Your goal:
Lines from the line with "const geometry = new THREE.LatheGeometry(profile, 36);" to the line with "const fromFlat = angle" in the entries below, and only those, must be output exactly, with both ends included.
-------- Data in this exercise
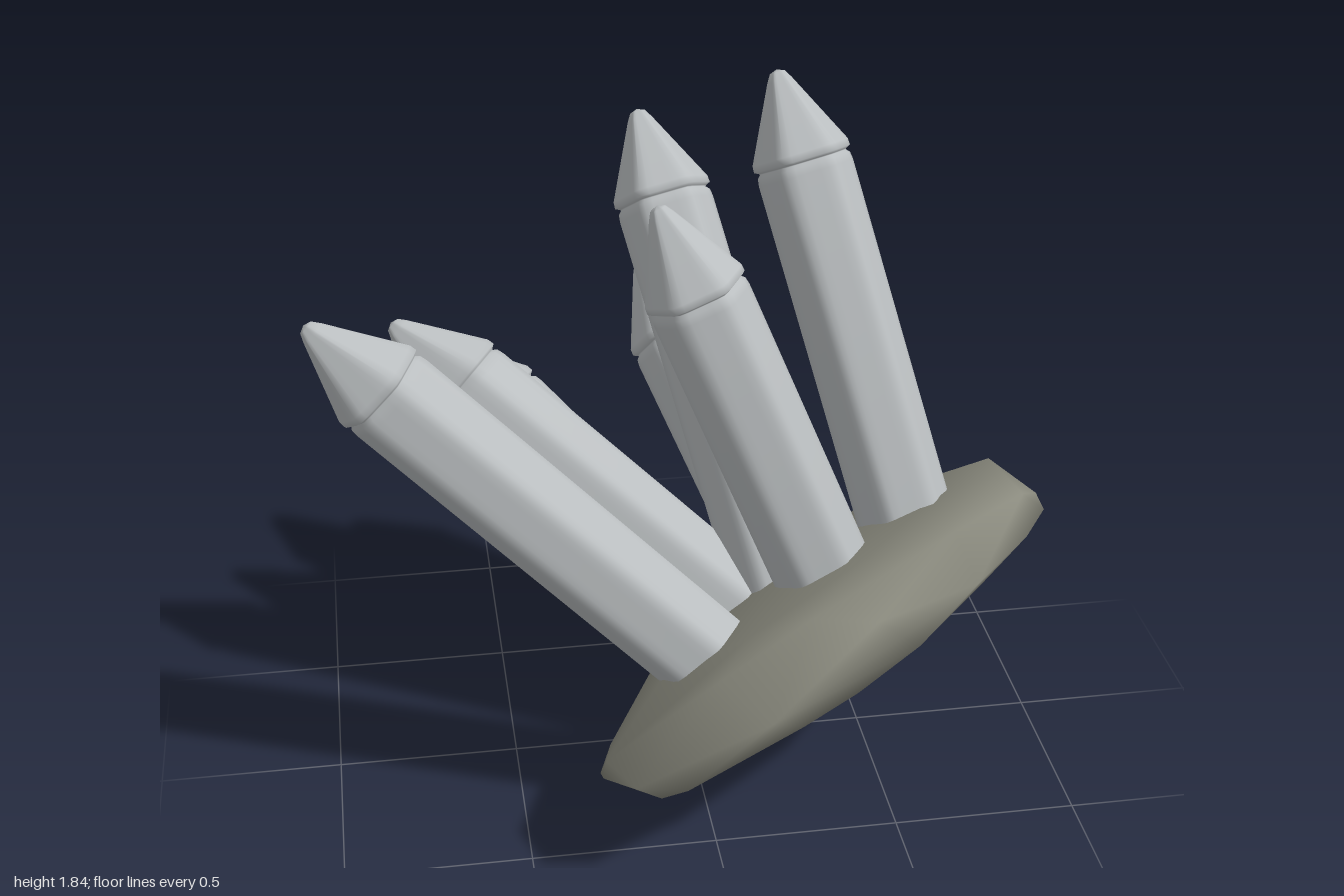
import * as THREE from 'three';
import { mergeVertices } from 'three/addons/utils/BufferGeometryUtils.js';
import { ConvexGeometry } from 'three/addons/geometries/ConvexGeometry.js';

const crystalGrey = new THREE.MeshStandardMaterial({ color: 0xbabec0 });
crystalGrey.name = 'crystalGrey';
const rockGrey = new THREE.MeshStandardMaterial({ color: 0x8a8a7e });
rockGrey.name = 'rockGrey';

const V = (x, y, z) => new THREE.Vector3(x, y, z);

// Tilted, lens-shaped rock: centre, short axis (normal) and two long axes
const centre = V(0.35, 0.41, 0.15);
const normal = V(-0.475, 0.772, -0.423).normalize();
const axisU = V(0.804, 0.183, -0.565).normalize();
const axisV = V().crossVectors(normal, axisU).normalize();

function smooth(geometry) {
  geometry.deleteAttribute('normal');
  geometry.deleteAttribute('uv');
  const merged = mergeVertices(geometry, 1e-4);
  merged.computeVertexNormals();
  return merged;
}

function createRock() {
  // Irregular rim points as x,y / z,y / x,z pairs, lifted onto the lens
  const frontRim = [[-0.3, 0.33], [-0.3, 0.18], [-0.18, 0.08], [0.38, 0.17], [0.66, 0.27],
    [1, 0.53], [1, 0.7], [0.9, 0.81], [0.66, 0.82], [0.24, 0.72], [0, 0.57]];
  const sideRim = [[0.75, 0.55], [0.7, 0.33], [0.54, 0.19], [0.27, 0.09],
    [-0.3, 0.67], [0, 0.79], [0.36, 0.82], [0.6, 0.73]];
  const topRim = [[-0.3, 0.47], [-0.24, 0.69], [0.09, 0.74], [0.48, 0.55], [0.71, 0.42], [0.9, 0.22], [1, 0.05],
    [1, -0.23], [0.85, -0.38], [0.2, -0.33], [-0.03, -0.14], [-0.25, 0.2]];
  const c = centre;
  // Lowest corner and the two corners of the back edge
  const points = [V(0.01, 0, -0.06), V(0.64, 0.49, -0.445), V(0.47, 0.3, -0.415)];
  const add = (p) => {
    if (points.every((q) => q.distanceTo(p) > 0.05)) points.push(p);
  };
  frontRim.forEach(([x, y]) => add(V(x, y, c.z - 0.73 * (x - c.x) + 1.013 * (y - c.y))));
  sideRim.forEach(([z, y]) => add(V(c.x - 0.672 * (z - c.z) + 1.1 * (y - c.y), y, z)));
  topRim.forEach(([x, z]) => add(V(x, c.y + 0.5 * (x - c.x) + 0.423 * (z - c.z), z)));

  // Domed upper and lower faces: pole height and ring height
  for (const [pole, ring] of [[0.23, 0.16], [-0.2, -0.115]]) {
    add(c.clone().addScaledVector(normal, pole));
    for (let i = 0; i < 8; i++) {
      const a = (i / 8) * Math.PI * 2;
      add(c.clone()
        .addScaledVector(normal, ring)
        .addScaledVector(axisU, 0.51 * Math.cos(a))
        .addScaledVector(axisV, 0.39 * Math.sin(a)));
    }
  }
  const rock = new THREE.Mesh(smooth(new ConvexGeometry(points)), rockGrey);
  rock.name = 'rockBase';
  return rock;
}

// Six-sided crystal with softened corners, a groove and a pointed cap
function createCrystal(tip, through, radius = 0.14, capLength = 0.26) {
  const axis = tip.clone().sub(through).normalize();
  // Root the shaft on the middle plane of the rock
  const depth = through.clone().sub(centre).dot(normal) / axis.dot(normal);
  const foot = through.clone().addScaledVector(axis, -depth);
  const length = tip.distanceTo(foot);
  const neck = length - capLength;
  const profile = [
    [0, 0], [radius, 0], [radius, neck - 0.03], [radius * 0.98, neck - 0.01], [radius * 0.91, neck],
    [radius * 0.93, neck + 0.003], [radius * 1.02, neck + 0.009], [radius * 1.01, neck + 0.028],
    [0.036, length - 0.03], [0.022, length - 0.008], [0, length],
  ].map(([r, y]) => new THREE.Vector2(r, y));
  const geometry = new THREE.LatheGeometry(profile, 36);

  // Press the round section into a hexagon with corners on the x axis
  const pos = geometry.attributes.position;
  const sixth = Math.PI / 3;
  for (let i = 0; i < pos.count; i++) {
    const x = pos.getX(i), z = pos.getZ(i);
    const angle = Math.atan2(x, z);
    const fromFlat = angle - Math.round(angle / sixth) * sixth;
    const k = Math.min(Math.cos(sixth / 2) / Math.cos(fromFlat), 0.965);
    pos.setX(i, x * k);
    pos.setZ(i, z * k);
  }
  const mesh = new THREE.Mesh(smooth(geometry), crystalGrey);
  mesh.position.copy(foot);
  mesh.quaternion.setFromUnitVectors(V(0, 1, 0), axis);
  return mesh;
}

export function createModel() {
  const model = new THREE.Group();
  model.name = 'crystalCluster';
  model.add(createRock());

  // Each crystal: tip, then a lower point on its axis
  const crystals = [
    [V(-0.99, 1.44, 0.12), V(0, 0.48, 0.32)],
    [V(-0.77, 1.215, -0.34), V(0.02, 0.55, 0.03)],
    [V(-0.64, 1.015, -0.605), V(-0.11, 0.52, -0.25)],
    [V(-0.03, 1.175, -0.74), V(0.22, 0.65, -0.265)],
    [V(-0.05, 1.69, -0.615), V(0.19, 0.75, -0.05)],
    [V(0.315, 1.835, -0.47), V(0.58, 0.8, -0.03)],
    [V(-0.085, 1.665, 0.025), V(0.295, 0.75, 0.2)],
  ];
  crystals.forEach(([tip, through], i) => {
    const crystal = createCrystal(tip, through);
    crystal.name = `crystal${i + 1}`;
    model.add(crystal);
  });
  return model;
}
----------------
-------- Data in this exercise
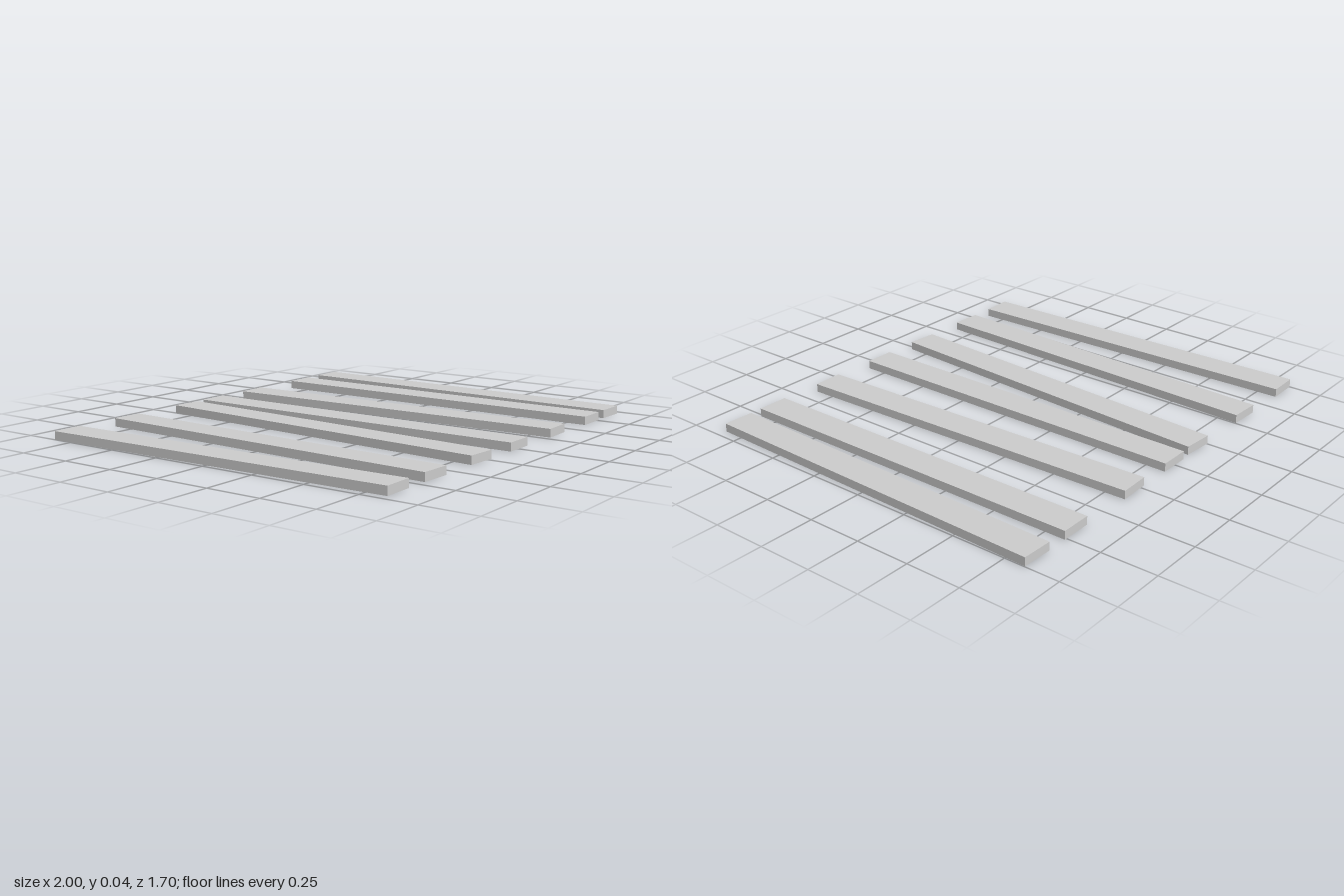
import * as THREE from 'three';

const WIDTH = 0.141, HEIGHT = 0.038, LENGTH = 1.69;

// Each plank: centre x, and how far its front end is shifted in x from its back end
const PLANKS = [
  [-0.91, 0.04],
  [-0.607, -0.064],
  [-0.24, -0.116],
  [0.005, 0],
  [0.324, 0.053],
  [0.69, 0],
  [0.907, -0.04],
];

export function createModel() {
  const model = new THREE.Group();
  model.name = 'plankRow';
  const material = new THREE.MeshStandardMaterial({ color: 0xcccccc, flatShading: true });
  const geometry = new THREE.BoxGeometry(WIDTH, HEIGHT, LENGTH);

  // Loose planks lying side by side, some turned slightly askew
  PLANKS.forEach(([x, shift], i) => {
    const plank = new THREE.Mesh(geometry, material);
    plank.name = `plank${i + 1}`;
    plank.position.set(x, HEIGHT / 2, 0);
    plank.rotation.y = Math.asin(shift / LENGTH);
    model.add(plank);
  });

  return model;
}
----------------
-------- Data in this exercise
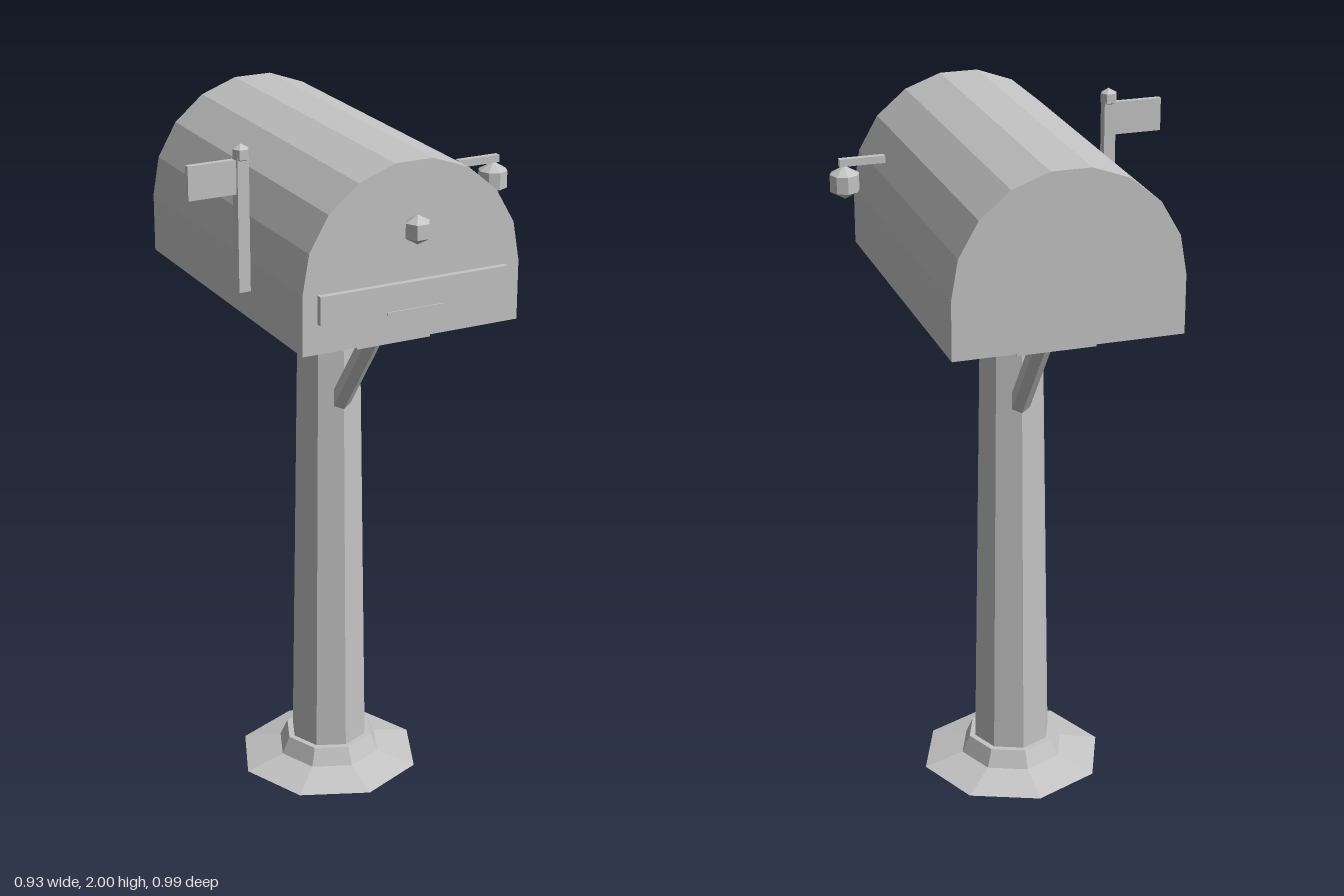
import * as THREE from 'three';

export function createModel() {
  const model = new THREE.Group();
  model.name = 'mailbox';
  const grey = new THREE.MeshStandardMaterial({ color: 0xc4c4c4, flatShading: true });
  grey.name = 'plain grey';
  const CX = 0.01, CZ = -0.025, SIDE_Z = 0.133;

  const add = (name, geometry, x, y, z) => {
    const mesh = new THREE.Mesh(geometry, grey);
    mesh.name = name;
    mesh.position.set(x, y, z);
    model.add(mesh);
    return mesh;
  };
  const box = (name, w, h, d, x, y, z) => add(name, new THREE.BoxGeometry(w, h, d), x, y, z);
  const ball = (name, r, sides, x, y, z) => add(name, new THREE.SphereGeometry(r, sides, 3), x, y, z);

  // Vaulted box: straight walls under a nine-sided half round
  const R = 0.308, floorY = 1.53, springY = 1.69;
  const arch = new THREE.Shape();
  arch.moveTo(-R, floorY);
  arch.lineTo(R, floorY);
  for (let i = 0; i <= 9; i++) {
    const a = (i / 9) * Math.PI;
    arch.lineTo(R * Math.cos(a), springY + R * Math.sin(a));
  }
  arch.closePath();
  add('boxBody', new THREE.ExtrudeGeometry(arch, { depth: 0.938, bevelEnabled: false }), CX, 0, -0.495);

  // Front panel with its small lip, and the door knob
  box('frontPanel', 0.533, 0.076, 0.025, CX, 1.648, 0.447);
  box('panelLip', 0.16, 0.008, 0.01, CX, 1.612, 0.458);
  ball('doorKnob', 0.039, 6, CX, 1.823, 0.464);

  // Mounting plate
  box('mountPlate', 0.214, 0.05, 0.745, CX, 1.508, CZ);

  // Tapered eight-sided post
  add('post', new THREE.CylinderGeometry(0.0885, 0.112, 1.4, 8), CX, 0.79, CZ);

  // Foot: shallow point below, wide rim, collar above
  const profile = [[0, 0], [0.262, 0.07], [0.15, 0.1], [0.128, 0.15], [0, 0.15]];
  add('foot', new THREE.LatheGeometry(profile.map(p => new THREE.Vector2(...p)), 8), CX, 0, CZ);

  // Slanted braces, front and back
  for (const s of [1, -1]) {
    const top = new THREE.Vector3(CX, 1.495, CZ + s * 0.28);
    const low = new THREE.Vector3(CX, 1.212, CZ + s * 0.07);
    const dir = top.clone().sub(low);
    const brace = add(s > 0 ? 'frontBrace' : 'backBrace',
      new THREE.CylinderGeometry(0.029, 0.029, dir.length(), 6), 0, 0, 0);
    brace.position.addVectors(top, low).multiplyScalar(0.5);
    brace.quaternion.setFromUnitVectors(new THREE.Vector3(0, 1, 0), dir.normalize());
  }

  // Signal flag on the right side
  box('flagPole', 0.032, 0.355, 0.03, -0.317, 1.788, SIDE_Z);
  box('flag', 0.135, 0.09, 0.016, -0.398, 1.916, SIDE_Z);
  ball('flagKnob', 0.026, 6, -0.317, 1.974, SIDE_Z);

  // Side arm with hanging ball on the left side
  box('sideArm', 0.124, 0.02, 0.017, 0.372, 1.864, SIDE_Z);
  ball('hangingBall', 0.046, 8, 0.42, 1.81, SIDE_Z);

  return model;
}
----------------
Problem solution:
  const geometry = new THREE.LatheGeometry(profile, 36);

  // Press the round section into a hexagon with corners on the x axis
  const pos = geometry.attributes.position;
  const sixth = Math.PI / 3;
  for (let i = 0; i < pos.count; i++) {
    const x = pos.getX(i), z = pos.getZ(i);
    const angle = Math.atan2(x, z);
    const fromFlat = angle - Math.round(angle / sixth) * sixth;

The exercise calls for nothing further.